■ Task objective
Each line starting at the one that contains "DARK, .014, 1)" and ending at the one that contains "(.49, .68), DARK, .005)" must be returned exactly, and the rest of the listing is left out.

┌──

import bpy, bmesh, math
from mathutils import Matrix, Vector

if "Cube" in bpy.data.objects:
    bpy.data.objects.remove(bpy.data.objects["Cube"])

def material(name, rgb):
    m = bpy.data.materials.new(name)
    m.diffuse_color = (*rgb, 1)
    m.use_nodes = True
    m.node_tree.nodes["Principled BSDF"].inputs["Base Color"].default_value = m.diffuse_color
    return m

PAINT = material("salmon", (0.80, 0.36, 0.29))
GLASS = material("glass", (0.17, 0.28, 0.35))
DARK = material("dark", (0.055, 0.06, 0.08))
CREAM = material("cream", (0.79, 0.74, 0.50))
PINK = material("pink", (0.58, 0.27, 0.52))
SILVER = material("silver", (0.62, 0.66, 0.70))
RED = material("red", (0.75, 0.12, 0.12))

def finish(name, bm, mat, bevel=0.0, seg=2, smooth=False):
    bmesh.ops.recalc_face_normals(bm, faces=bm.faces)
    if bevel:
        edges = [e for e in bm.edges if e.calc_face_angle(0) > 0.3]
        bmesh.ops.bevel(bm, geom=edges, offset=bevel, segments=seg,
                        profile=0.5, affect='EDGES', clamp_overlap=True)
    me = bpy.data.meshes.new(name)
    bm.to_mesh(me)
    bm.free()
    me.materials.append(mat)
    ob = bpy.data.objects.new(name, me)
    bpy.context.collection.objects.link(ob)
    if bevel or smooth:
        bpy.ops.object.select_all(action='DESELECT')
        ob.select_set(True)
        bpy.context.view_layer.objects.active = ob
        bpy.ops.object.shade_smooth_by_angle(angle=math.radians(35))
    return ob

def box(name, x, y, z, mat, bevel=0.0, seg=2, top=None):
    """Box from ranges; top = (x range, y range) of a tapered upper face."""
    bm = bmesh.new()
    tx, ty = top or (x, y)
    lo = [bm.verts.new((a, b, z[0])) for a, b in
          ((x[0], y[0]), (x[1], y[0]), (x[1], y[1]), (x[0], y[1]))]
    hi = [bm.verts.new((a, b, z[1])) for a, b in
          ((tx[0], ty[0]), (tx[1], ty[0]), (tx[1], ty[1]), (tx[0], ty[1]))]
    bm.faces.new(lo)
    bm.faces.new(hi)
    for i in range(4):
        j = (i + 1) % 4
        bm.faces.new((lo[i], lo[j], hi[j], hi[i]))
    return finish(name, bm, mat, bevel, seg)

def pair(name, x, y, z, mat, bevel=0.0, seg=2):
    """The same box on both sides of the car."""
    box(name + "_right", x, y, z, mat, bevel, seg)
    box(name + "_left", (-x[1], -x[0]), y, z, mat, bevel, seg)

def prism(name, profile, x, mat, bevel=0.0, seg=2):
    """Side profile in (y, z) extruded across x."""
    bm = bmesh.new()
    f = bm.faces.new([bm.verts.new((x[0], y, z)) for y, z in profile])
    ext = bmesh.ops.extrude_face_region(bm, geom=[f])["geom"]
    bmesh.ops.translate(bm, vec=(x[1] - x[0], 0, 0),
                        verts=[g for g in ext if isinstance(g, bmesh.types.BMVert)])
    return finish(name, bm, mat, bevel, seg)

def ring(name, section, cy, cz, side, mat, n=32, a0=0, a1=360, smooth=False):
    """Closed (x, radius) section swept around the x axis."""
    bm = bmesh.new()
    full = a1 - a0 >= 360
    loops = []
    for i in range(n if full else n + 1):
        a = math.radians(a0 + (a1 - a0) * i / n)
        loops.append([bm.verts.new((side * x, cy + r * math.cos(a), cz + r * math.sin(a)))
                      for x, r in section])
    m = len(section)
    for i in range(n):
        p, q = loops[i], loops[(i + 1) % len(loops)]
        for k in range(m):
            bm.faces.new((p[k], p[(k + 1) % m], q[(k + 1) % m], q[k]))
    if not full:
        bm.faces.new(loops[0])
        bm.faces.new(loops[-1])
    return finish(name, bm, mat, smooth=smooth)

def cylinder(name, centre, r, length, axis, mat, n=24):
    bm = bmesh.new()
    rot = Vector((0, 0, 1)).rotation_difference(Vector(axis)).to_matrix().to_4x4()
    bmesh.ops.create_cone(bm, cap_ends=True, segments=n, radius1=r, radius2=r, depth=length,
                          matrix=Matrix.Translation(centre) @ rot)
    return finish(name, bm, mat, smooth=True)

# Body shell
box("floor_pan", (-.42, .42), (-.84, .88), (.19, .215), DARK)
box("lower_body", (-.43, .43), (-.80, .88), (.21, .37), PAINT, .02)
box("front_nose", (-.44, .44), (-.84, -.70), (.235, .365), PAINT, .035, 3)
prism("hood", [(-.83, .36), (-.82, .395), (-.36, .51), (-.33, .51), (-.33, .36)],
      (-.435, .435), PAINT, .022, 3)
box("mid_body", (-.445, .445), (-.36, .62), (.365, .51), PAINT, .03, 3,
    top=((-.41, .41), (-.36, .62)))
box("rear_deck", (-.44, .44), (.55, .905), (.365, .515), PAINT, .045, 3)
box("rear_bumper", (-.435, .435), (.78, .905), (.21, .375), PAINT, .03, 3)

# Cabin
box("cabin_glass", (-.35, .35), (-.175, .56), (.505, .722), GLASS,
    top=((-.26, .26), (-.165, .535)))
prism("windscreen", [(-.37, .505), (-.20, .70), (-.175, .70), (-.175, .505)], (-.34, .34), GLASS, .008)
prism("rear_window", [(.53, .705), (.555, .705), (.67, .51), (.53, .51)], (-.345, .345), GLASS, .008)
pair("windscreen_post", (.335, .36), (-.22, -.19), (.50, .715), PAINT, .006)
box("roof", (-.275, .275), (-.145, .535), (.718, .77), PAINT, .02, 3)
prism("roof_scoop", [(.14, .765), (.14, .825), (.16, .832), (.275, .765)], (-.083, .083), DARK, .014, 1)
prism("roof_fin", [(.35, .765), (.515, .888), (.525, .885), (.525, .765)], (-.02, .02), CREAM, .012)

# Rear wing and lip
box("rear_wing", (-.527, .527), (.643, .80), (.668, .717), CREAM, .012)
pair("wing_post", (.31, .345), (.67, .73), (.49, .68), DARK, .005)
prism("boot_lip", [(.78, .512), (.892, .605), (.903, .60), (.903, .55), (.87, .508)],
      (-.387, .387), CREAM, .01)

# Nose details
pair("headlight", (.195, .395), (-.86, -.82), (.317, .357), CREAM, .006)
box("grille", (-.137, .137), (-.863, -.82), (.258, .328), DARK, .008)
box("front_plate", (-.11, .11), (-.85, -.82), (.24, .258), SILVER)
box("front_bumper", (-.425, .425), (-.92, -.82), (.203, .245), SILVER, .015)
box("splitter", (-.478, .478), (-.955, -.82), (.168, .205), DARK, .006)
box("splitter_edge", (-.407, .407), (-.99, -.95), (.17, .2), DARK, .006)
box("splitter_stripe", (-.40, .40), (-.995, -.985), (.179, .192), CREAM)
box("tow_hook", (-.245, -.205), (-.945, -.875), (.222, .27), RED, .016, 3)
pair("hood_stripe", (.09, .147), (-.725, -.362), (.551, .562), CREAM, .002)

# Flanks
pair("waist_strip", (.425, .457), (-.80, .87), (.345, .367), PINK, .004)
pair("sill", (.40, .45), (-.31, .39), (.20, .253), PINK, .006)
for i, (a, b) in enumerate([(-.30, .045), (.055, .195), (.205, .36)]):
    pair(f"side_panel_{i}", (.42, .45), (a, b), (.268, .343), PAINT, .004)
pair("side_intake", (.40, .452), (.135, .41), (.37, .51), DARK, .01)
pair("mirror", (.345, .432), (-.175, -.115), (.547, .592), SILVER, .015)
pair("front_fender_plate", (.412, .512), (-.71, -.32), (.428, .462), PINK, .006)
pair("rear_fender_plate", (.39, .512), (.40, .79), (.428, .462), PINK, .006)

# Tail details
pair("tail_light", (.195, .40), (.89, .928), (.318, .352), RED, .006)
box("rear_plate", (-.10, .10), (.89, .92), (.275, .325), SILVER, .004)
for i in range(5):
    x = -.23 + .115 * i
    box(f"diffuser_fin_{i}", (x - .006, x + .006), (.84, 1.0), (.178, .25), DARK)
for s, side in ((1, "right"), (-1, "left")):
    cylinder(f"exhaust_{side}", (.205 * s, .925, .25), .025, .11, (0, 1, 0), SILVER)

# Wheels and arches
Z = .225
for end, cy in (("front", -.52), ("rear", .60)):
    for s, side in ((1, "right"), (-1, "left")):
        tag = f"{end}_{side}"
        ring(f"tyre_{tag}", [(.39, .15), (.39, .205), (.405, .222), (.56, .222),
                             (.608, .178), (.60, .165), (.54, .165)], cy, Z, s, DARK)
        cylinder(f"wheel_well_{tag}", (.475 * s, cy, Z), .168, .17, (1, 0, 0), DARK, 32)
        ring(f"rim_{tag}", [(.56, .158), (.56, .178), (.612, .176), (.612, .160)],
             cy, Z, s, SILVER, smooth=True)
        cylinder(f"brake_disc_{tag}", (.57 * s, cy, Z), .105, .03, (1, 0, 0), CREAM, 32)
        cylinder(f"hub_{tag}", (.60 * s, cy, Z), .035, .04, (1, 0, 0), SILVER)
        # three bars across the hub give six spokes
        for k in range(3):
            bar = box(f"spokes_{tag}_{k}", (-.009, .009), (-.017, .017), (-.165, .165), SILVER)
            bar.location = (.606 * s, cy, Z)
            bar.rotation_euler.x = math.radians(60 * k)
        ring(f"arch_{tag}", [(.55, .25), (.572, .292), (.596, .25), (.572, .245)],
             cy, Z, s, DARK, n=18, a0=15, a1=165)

└──

■ Your solution
prism("roof_scoop", [(.14, .765), (.14, .825), (.16, .832), (.275, .765)], (-.083, .083), DARK, .014, 1)
prism("roof_fin", [(.35, .765), (.515, .888), (.525, .885), (.525, .765)], (-.02, .02), CREAM, .012)

# Rear wing and lip
box("rear_wing", (-.527, .527), (.643, .80), (.668, .717), CREAM, .012)
pair("wing_post", (.31, .345), (.67, .73), (.49, .68), DARK, .005)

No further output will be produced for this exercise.